budget...i'm gonna say about $2K. riding afterwards would be just general road riding/mtb training. i'm not into racing. i'd looove to get a steel frame. i'm a sucker for steel. lugs are god's gift to me.
Oct 5, 2003 8:40 PM
|one frame i was going to really consider was On-One's Ti CX bike. i know it's not steel, but i'm a really big fan of Brant and On-One. and i love my Inbred.|
Oct 6, 2003 4:06 AM
|Based on what you describe, you could ride almost any bike on this trip. So if you want a road race bike get one. There's a few things to bear in mind.
1) You'll want fenders on more than a few days.
2) As Kerry said, you will hit dirt somewhere and may find yourself wishing you were rolling some 28's or 32's.
3) Tours are hard on bikes. There will be times and conditions when you may be wishing for the Trek because you're less concerned about it. The conditions will "wreck" your pride and joy. It's going to get few dings and be dirty allot.

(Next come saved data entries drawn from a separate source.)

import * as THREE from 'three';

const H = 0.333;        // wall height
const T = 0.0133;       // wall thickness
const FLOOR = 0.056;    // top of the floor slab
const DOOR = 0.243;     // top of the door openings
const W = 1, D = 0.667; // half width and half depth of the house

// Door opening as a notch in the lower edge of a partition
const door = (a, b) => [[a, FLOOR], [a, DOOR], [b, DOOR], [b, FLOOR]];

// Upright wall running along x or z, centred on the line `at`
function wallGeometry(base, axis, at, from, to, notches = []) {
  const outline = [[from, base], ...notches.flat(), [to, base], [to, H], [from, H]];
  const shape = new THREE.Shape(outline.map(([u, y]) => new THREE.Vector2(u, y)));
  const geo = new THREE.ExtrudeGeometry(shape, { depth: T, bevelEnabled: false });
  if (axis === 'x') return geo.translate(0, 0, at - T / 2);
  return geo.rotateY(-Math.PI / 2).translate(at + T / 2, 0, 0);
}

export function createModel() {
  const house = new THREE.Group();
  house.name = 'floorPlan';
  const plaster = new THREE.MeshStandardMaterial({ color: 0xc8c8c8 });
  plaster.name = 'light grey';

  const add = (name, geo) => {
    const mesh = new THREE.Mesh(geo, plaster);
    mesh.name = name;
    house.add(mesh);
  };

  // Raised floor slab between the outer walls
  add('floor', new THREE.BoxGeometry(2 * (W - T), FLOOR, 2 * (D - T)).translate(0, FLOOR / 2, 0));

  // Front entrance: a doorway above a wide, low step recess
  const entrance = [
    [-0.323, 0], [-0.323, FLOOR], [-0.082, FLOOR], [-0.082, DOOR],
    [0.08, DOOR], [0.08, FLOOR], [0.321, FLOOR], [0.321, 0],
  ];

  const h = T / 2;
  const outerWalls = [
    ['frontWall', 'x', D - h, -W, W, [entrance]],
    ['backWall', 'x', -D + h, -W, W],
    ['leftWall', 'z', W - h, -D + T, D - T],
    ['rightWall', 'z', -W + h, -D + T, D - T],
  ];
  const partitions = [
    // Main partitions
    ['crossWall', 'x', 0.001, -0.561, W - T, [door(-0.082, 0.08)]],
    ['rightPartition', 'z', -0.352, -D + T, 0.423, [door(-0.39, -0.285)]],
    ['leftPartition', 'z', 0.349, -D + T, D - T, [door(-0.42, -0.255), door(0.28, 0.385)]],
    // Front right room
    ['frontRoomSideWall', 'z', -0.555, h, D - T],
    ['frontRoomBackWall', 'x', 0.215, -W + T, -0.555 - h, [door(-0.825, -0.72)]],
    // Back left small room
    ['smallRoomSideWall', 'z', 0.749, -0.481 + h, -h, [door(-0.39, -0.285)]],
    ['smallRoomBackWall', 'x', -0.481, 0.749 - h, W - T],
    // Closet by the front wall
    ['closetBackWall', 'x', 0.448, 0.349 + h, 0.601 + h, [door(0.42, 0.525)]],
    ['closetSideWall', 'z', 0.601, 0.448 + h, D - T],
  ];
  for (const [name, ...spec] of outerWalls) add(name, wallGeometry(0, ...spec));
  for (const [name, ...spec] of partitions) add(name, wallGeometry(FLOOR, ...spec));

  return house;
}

4) As Lyle said, repeative long days in the saddle can be hard on your arse. Consider touring geometry.
5) Depending on how handy the SAG drivers going to make him/herself, you may need a bag of some kind. If your rain gear can't be called in on short notice, you'll need to carry it. Same with lights, extra water, tools, etc. Lots of bag options on any kind of bike, but bear the requriement in mind.
Hope that helps
|Trek is doing you a favor... take them up on it...||russw19|
Oct 5, 2003 5:32 PM
|You can always sell the bike later if you don't like the ride of a touring bike, but for what you are going to be doing, it's a good bike. It has a longer wheelbase than a racing bike, and wider rims and tires for a more comfy ride. There is a reason that Trek designs it, and also a reason that people riding the type of ride you are going on use touring bikes. And for what you will be paying to get a full custom Vanilla frame (a fantastic bike, don't get me wrong) you can get the whole Trek 520, plus upgrade it.
If you are new to touring, and don't have a lot of experience with this type of ride, you should really get a touring bike. I would also suggest that if this is not a fully supported ride and you are carrying your own gear, look into pulling a trailer instead of panniers as pulling a trailer doesn't load the bike the same way and makes it easy to handle on descents.
Best of luck and start riding and put the base miles in as soon as you can.
|custom for $2000||lyleseven|
Oct 5, 2003 9:10 PM
|I recently had a custom steel touring bike built and well equipped for about $2,000 (Mikkelsen). Have used it extensively and it is comfortable and perfectly set up for touring. If you are going to be in the saddle 75 miles a day, you may want to consider it or the Trek. The touring geometry will be appreciated on these long days.|| |